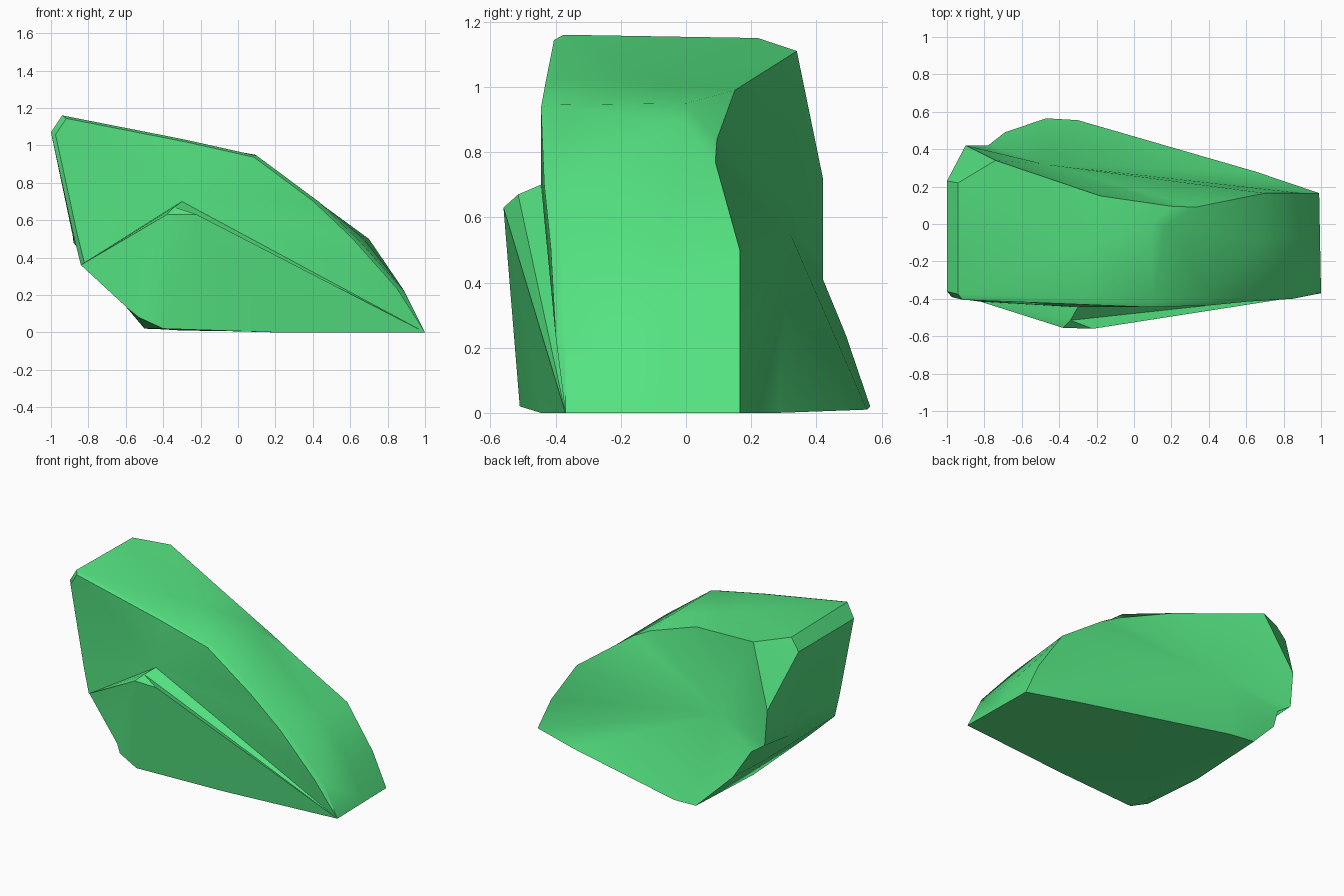
import bpy
import bmesh
import math
from mathutils import Vector

cube = bpy.data.objects.get("Cube")
if cube:
    bpy.data.objects.remove(cube, do_unlink=True)

# Single flat colour
green = bpy.data.materials.new("emerald_green")
green.use_nodes = True
colour = (0.089, 0.77, 0.22, 1.0)
green.diffuse_color = colour
shader = next(n for n in green.node_tree.nodes if n.type == "BSDF_PRINCIPLED")
shader.inputs["Base Color"].default_value = colour
shader.inputs["Roughness"].default_value = 0.8

# Matching outlines of the front and back edges, from the low tip over the top
front_outline = [
    (1, -.37, 0), (.89, -.37, .22), (.64, -.385, .5), (.43, -.405, .7),
    (.1, -.415, .945), (-.28, -.4, 1.03), (-.94, -.375, 1.16),
    (-1, -.36, 1.07), (-.88, -.38, .52), (-.84, -.385, .36),
    (-.58, -.46, .12), (-.53, -.5, .08), (-.4, -.51, .02), (.2, -.445, 0),
]
back_outline = [
    (.99, .165, 0), (.89, .165, .22), (.7, .165, .5), (.33, .09, .77),
    (.2, .095, .84), (-.18, .15, .99), (-.74, .34, 1.11),
    (-.9, .42, .72), (-.88, .42, .48), (-.78, .42, .41),
    (-.69, .49, .24), (-.47, .565, .02), (-.3, .555, .01), (.65, .28, 0),
]
# Shallow notch near the back rim, chamfer on the tall end, low keel
middle_changes = {3: (.17, -.01, .89), 4: (.09, 0, .95),
                  6: (-.94, .22, 1.15), 7: (-1, .23, 1.07),
                  11: (-.5, 0, .02)}

bm = bmesh.new()


def add_loop(points):
    return [bm.verts.new(p) for p in points]


def bridge(loop_a, loop_b, closed=True):
    count = len(loop_a)
    for i in range(count if closed else count - 1):
        j = (i + 1) % count
        bm.faces.new((loop_a[i], loop_a[j], loop_b[j], loop_b[i]))


def fan(hub, chain):
    for a, b in zip(chain, chain[1:]):
        bm.faces.new((hub, a, b))


# Thick body between the two outlines
middle_outline = [
    middle_changes.get(i, Vector(a).lerp(Vector(b), 0.55))
    for i, (a, b) in enumerate(zip(front_outline, back_outline))
]
front = add_loop(front_outline)
middle = add_loop(middle_outline)
back = add_loop(back_outline)
bridge(front, middle)
bridge(middle, back)

# Broad hollow back face
hollow = bm.verts.new((-.48, .32, .55))
fan(hollow, back + back[:1])

# Chamfered rim of the upper front face
peak = bm.verts.new((-.3, -.445, .7))
rim = []
for v in front[1:10]:
    p = v.co.lerp(peak.co, 0.035)
    p.y = v.co.y - 0.03
    rim.append(bm.verts.new(p))
bridge(front[1:10], rim, closed=False)
bm.faces.new((front[0], front[1], rim[0]))
fan(peak, [front[0]] + rim)

# Protruding lower front with a narrow ledge
shoulder, ledge_left, ledge_right = add_loop(
    [(-.34, -.515, .67), (-.38, -.555, .63), (-.22, -.56, .63)])
fan(shoulder, [peak, rim[-1], ledge_left, ledge_right, front[0], peak])
fan(ledge_right, [front[0], front[13], front[12], ledge_left])
fan(ledge_left, front[12:8:-1] + [rim[-1]])

bmesh.ops.triangulate(bm, faces=[f for f in bm.faces if len(f.verts) > 3])
bmesh.ops.recalc_face_normals(bm, faces=bm.faces[:])

mesh = bpy.data.meshes.new("boulder")
bm.to_mesh(mesh)
bm.free()
mesh.materials.append(green)
boulder = bpy.data.objects.new("boulder", mesh)
bpy.context.collection.objects.link(boulder)

# Soft shading over shallow angles, crisp ridges elsewhere
bpy.ops.object.select_all(action="DESELECT")
boulder.select_set(True)
bpy.context.view_layer.objects.active = boulder
bpy.ops.object.shade_smooth_by_angle(angle=math.radians(35))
**********
Your objective. For each entry, copy the text exactly and leave out any image it carries.

Task solution.
import bpy
import bmesh
import math
from mathutils import Vector

cube = bpy.data.objects.get("Cube")
if cube:
    bpy.data.objects.remove(cube, do_unlink=True)

# Single flat colour
green = bpy.data.materials.new("emerald_green")
green.use_nodes = True
colour = (0.089, 0.77, 0.22, 1.0)
green.diffuse_color = colour
shader = next(n for n in green.node_tree.nodes if n.type == "BSDF_PRINCIPLED")
shader.inputs["Base Color"].default_value = colour
shader.inputs["Roughness"].default_value = 0.8

# Matching outlines of the front and back edges, from the low tip over the top
front_outline = [
    (1, -.37, 0), (.89, -.37, .22), (.64, -.385, .5), (.43, -.405, .7),
    (.1, -.415, .945), (-.28, -.4, 1.03), (-.94, -.375, 1.16),
    (-1, -.36, 1.07), (-.88, -.38, .52), (-.84, -.385, .36),
    (-.58, -.46, .12), (-.53, -.5, .08), (-.4, -.51, .02), (.2, -.445, 0),
]
back_outline = [
    (.99, .165, 0), (.89, .165, .22), (.7, .165, .5), (.33, .09, .77),
    (.2, .095, .84), (-.18, .15, .99), (-.74, .34, 1.11),
    (-.9, .42, .72), (-.88, .42, .48), (-.78, .42, .41),
    (-.69, .49, .24), (-.47, .565, .02), (-.3, .555, .01), (.65, .28, 0),
]
# Shallow notch near the back rim, chamfer on the tall end, low keel
middle_changes = {3: (.17, -.01, .89), 4: (.09, 0, .95),
                  6: (-.94, .22, 1.15), 7: (-1, .23, 1.07),
                  11: (-.5, 0, .02)}

bm = bmesh.new()


def add_loop(points):
    return [bm.verts.new(p) for p in points]


def bridge(loop_a, loop_b, closed=True):
    count = len(loop_a)
    for i in range(count if closed else count - 1):
        j = (i + 1) % count
        bm.faces.new((loop_a[i], loop_a[j], loop_b[j], loop_b[i]))


def fan(hub, chain):
    for a, b in zip(chain, chain[1:]):
        bm.faces.new((hub, a, b))


# Thick body between the two outlines
middle_outline = [
    middle_changes.get(i, Vector(a).lerp(Vector(b), 0.55))
    for i, (a, b) in enumerate(zip(front_outline, back_outline))
]
front = add_loop(front_outline)
middle = add_loop(middle_outline)
back = add_loop(back_outline)
bridge(front, middle)
bridge(middle, back)

# Broad hollow back face
hollow = bm.verts.new((-.48, .32, .55))
fan(hollow, back + back[:1])

# Chamfered rim of the upper front face
peak = bm.verts.new((-.3, -.445, .7))
rim = []
for v in front[1:10]:
    p = v.co.lerp(peak.co, 0.035)
    p.y = v.co.y - 0.03
    rim.append(bm.verts.new(p))
bridge(front[1:10], rim, closed=False)
bm.faces.new((front[0], front[1], rim[0]))
fan(peak, [front[0]] + rim)

# Protruding lower front with a narrow ledge
shoulder, ledge_left, ledge_right = add_loop(
    [(-.34, -.515, .67), (-.38, -.555, .63), (-.22, -.56, .63)])
fan(shoulder, [peak, rim[-1], ledge_left, ledge_right, front[0], peak])
fan(ledge_right, [front[0], front[13], front[12], ledge_left])
fan(ledge_left, front[12:8:-1] + [rim[-1]])

bmesh.ops.triangulate(bm, faces=[f for f in bm.faces if len(f.verts) > 3])
bmesh.ops.recalc_face_normals(bm, faces=bm.faces[:])

mesh = bpy.data.meshes.new("boulder")
bm.to_mesh(mesh)
bm.free()
mesh.materials.append(green)
boulder = bpy.data.objects.new("boulder", mesh)
bpy.context.collection.objects.link(boulder)

# Soft shading over shallow angles, crisp ridges elsewhere
bpy.ops.object.select_all(action="DESELECT")
boulder.select_set(True)
bpy.context.view_layer.objects.active = boulder
bpy.ops.object.shade_smooth_by_angle(angle=math.radians(35))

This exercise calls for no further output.